But back to reading Christie: I started this month with The Sittaford Mystery. The murder victim is Captain Trevelyan, a crusty old man who wins prizes for crossword puzzles and acrostics. Before the body is found, the murder is announced during “table-turning” (rather like a ouija board only done with tilting of the table) at a small party given by Mrs. Willett and her daughter, Captain Trevelyan’s tenants. The table spells out TREVELYAN – DEAD- MURDER.
His friend Major Burnaby walks through the snow to the captain’s house and finds the body. Shortly thereafter, the police accuse Jim Pearson of the murder: he had visited his uncle, the captain, in the late afternoon and then fled on the early morning train.
And then the comedy begins: thanks to Jim’s charming girlfriend, Emily Trefusis, the murder is solved quickly, with the help of a journalist who has a crush on her. And the police are also adept sleuths. Their investigation parallels Emily’s.
I enjoyed this gentle comedy, but it was not particularly brilliant. My copy of The Sittaford Mystery actually crumbled as I read it, which didn’t help. (VERY old paper in a used book.)

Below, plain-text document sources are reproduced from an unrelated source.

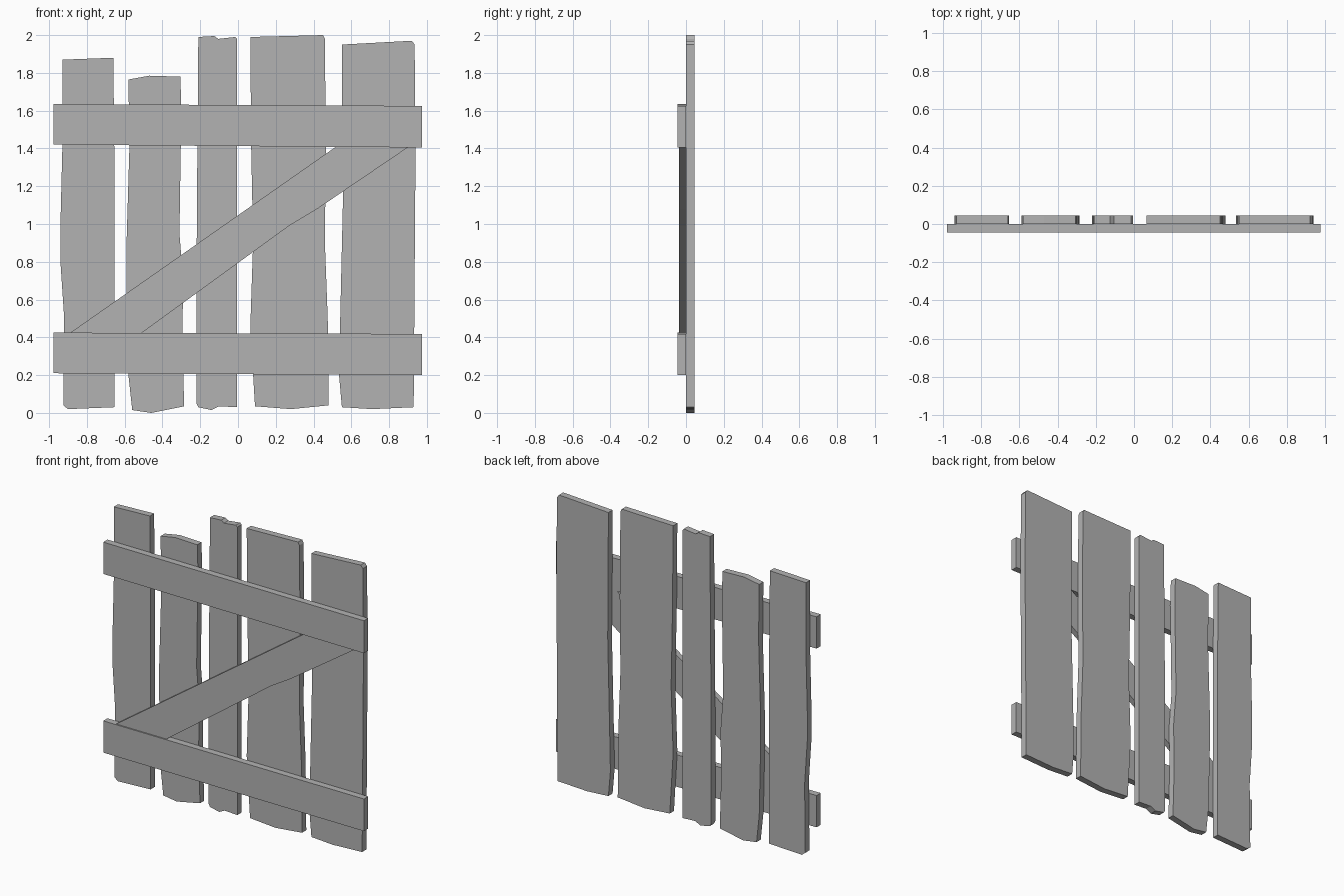
import bpy
import bmesh

default_cube = bpy.data.objects.get("Cube")
if default_cube:
    bpy.data.objects.remove(default_cube, do_unlink=True)

# Single weathered grey for all the timber
timber = bpy.data.materials.new("grey_timber")
timber.use_nodes = True
grey = (0.45, 0.45, 0.45, 1.0)
timber.diffuse_color = grey
timber.node_tree.nodes["Principled BSDF"].inputs["Base Color"].default_value = grey


def add_board(name, outline, front, back):
    """Extrude a front-facing (x, z) outline from y = front to y = back."""
    mesh = bpy.data.meshes.new(name)
    bm = bmesh.new()
    face = bm.faces.new([bm.verts.new((x, front, z)) for x, z in outline])
    extruded = bmesh.ops.extrude_face_region(bm, geom=[face])["geom"]
    moved = [item for item in extruded if isinstance(item, bmesh.types.BMVert)]
    bmesh.ops.translate(bm, verts=moved, vec=(0, back - front, 0))
    bmesh.ops.recalc_face_normals(bm, faces=bm.faces)
    bm.to_mesh(mesh)
    bm.free()
    mesh.materials.append(timber)
    board = bpy.data.objects.new(name, mesh)
    bpy.context.collection.objects.link(board)
    return board


def add_plank(name, top, right_edge, bottom, left_edge):
    """Upright plank, outlined clockwise from its top left corner."""
    outline = top + right_edge + bottom + left_edge
    return add_board(name, outline, front=0.0, back=0.045)


def add_rail(name, left_low, left_high, right_low, right_high):
    """Horizontal rail across the front of the planks."""
    left, right = -0.978, 0.975
    outline = [(left, left_low), (left, left_high),
               (right, right_high), (right, right_low)]
    return add_board(name, outline, front=-0.045, back=0.0)


# Uneven upright planks
add_plank("outer_right_plank",
          top=[(-.93, 1.87), (-.66, 1.88)],
          right_edge=[(-.655, 1.4)],
          bottom=[(-.655, .03), (-.9, .02), (-.925, .04)],
          left_edge=[(-.92, .5), (-.94, .8), (-.94, 1), (-.93, 1.4)])

add_plank("inner_right_plank",
          top=[(-.58, 1.765), (-.47, 1.785), (-.305, 1.78)],
          right_edge=[(-.3, 1.6), (-.31, .95), (-.29, .7), (-.295, .4)],
          bottom=[(-.285, .035), (-.46, 0), (-.56, .015)],
          left_edge=[(-.58, .2), (-.59, .65), (-.59, .9), (-.575, 1.4)])

add_plank("middle_plank",
          top=[(-.21, 1.99), (-.125, 1.995), (-.105, 1.98), (-.015, 1.99)],
          right_edge=[(-.005, 1.98)],
          bottom=[(-.005, .03), (-.1, .035), (-.14, .015), (-.21, .03)],
          left_edge=[(-.22, .05), (-.22, .7), (-.215, 1.4)])

add_plank("inner_left_plank",
          top=[(.065, 1.99), (.45, 2), (.46, 1.98)],
          right_edge=[(.465, 1.4), (.46, .9), (.475, .5)],
          bottom=[(.48, .04), (.28, .02), (.09, .035)],
          left_edge=[(.065, .45), (.08, .9), (.07, 1.4)])

add_plank("outer_left_plank",
          top=[(.55, 1.95), (.92, 1.97), (.935, 1.95)],
          right_edge=[(.94, 1.4)],
          bottom=[(.93, .03), (.71, .02), (.55, .03)],
          left_edge=[(.535, .2), (.54, .45), (.555, 1.1)])

# Cross rails and the diagonal brace between them
add_rail("upper_rail", left_low=1.42, left_high=1.635, right_low=1.405, right_high=1.625)
add_rail("lower_rail", left_low=.21, left_high=.425, right_low=.2, right_high=.418)

add_board("diagonal_brace",
          [(-.89, .423), (.52, 1.41), (.9, 1.406), (.42, 1.08), (.27, .99), (-.51, .423)],
          front=-0.037, back=0.0)
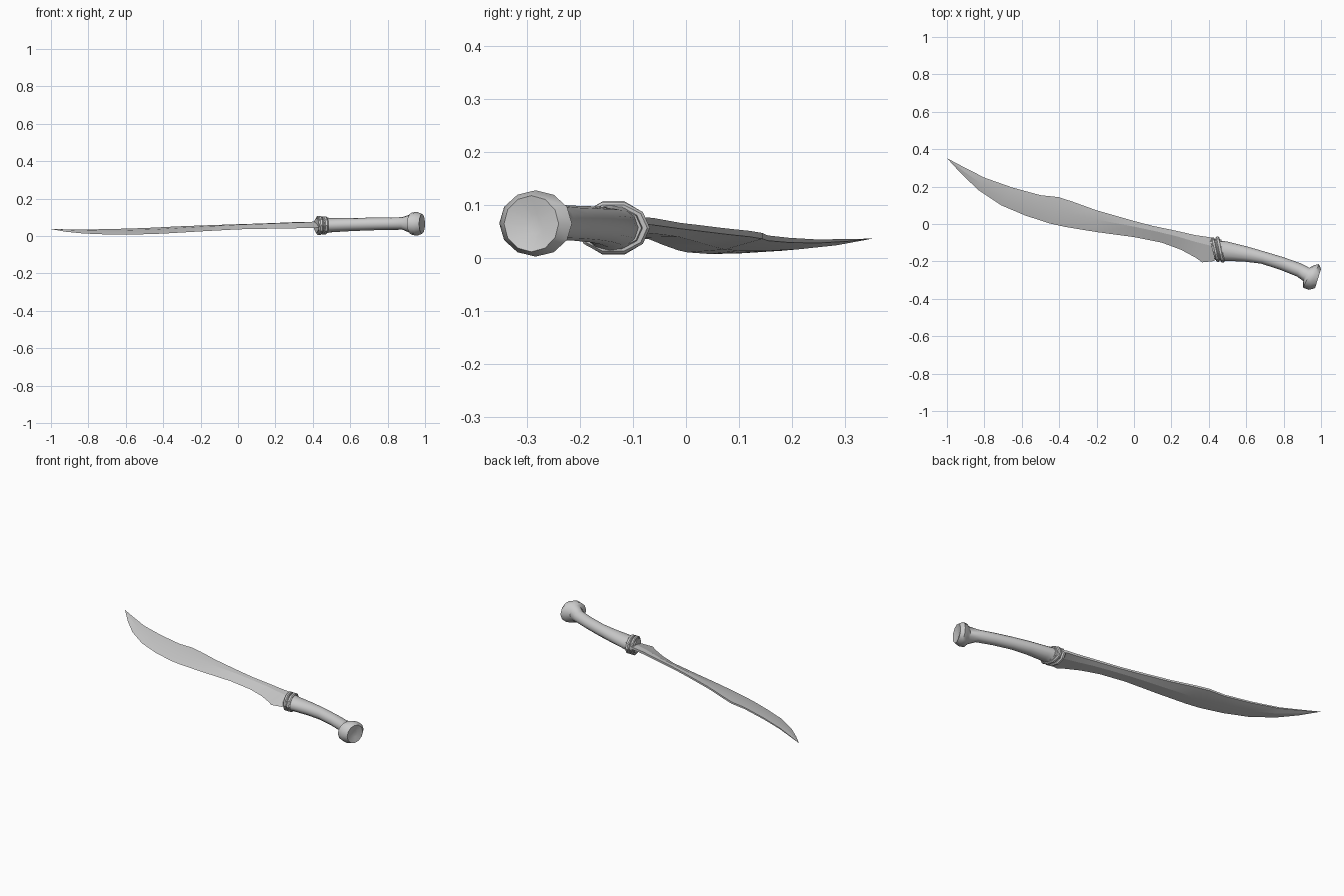
import bpy, bmesh, math
from mathutils import Vector


def skin(name, rings, angle, tip=None):
    """Bridge closed rings of points; cap the start, and cap or point the end."""
    bm = bmesh.new()
    loops = [[bm.verts.new(p) for p in ring] for ring in rings]
    n = len(loops[0])
    for a, b in zip(loops, loops[1:]):
        for i in range(n):
            j = (i + 1) % n
            bm.faces.new((a[i], a[j], b[j], b[i]))
    bm.faces.new(loops[0])
    if tip:
        t = bm.verts.new(tip)
        for i in range(n):
            bm.faces.new((loops[-1][i], loops[-1][(i + 1) % n], t))
    else:
        bm.faces.new(loops[-1])
    bmesh.ops.recalc_face_normals(bm, faces=bm.faces)
    mesh = bpy.data.meshes.new(name)
    bm.to_mesh(mesh)
    bm.free()
    mesh.shade_smooth()
    mesh.set_sharp_from_angle(angle=math.radians(angle))
    ob = bpy.data.objects.new(name, mesh)
    bpy.context.collection.objects.link(ob)
    return ob


def oval(ax, ay, bx, by, z0, z1, sides=12):
    """Oval ring whose plan-view diameter runs from a to b, between heights z0 and z1."""
    a, b = Vector((ax, ay, 0)), Vector((bx, by, 0))
    mid, half = (a + b) / 2, (a - b) / 2
    return [mid + half * math.cos(t) + Vector((0, 0, (z0 + z1) / 2 + (z1 - z0) / 2 * math.sin(t)))
            for t in (2 * math.pi * i / sides for i in range(sides))]


# blade: spine xy, edge xy, spine z, edge z, ridge position, half thickness
stations = [
    (0.44, -0.082, 0.43, -0.198, 0.070, 0.045, 0.35, 0.012),
    (0.40, -0.070, 0.365, -0.205, 0.070, 0.042, 0.30, 0.012),
    (0.33, -0.060, 0.33, -0.180, 0.069, 0.042, 0.30, 0.012),
    (0.22, -0.035, 0.25, -0.137, 0.065, 0.041, 0.30, 0.011),
    (0.10, -0.010, 0.15, -0.100, 0.061, 0.039, 0.32, 0.010),
    (0.00, 0.016, 0.00, -0.070, 0.058, 0.036, 0.35, 0.010),
    (-0.20, 0.073, -0.20, -0.043, 0.051, 0.025, 0.42, 0.010),
    (-0.33, 0.120, -0.37, -0.015, 0.046, 0.015, 0.48, 0.010),
    (-0.405, 0.144, -0.45, 0.003, 0.042, 0.011, 0.50, 0.010),
    (-0.50, 0.154, -0.58, 0.045, 0.038, 0.008, 0.50, 0.009),
    (-0.65, 0.195, -0.71, 0.100, 0.034, 0.009, 0.50, 0.008),
    (-0.80, 0.248, -0.83, 0.180, 0.032, 0.014, 0.50, 0.006),
    (-0.91, 0.304, -0.92, 0.265, 0.034, 0.023, 0.50, 0.004),
]
rings = []
for sx, sy, ex, ey, sz, ez, r, th in stations:
    s, e = Vector((sx, sy, sz)), Vector((ex, ey, ez))
    ridge, up = s.lerp(e, r), Vector((0, 0, th))
    rings.append([s + up * 0.55, ridge + up, e, ridge - up, s - up * 0.55])
skin("blade", rings, 12, tip=(-1.0, 0.352, 0.037))

# curved grip flaring into the knobbed bone pommel
skin("grip_and_pommel", [oval(*p) for p in [
    (0.455, -0.088, 0.465, -0.198, 0.012, 0.102),
    (0.50, -0.094, 0.49, -0.197, 0.020, 0.096),
    (0.60, -0.119, 0.59, -0.201, 0.026, 0.097),
    (0.70, -0.148, 0.68, -0.212, 0.030, 0.098),
    (0.80, -0.178, 0.78, -0.244, 0.033, 0.099),
    (0.89, -0.210, 0.87, -0.280, 0.034, 0.101),
    (0.937, -0.234, 0.905, -0.305, 0.016, 0.116),
    (0.963, -0.220, 0.903, -0.340, 0.005, 0.127),
    (0.988, -0.215, 0.935, -0.352, 0.003, 0.128),
    (1.000, -0.240, 0.968, -0.343, 0.012, 0.118),
    (0.986, -0.268, 0.971, -0.295, 0.045, 0.085),
]], 40)

# collar core and its two raised bands
def band(name, x, width, top, bottom, z0, z1, bevel):
    prof = [(0, bevel), (width * 0.25, 0), (width * 0.75, 0), (width, bevel)]
    skin(name, [oval(x + d, top - i, x + 0.028 + d, bottom + i, z0 + i, z1 - i, 10)
                for d, i in prof], 25)


band("collar_core", 0.405, 0.062, -0.080, -0.196, 0.014, 0.100, 0.004)
band("collar_band_front", 0.410, 0.020, -0.071, -0.202, 0.004, 0.110, 0.005)
band("collar_band_rear", 0.435, 0.022, -0.068, -0.206, 0.006, 0.108, 0.005)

Then I read Christie’s first Hercule Poirot novel, The Mysterious Affair at Styles, said to be a classic. The narrator is Captain Arthur Hastings, a soldier convalescing from an injury, who is staying at Styles Court, the home of his friend, John Cavendish, who lives there with his dysfunctional extended family. The family is dominated by the rich owner of Styles Court, Mrs. Inglethorp. She is murdered – by poison – and anybody could have done it. It takes Hercule Poirot, a friend of Arthur, to solve the crime.
I didn’t love this novel, but it was entertaining enough. Which Poirot should I read next?
I want to be a Christie fan now that I’ve read Worsley’s book. Tell me what to read!
BY THE WAY, THE NATIONAL BOOK AWARD LONGLIST HAS BEEN ANNOUNCED. There are five categories: Fiction, Nonfiction, Poetry, Translated Literature, and Young People’s Literature. It’s like the Booker Prize, only with more genres. I do hope to read at least one of these before the winners are announced in October.
You can read the longlists here.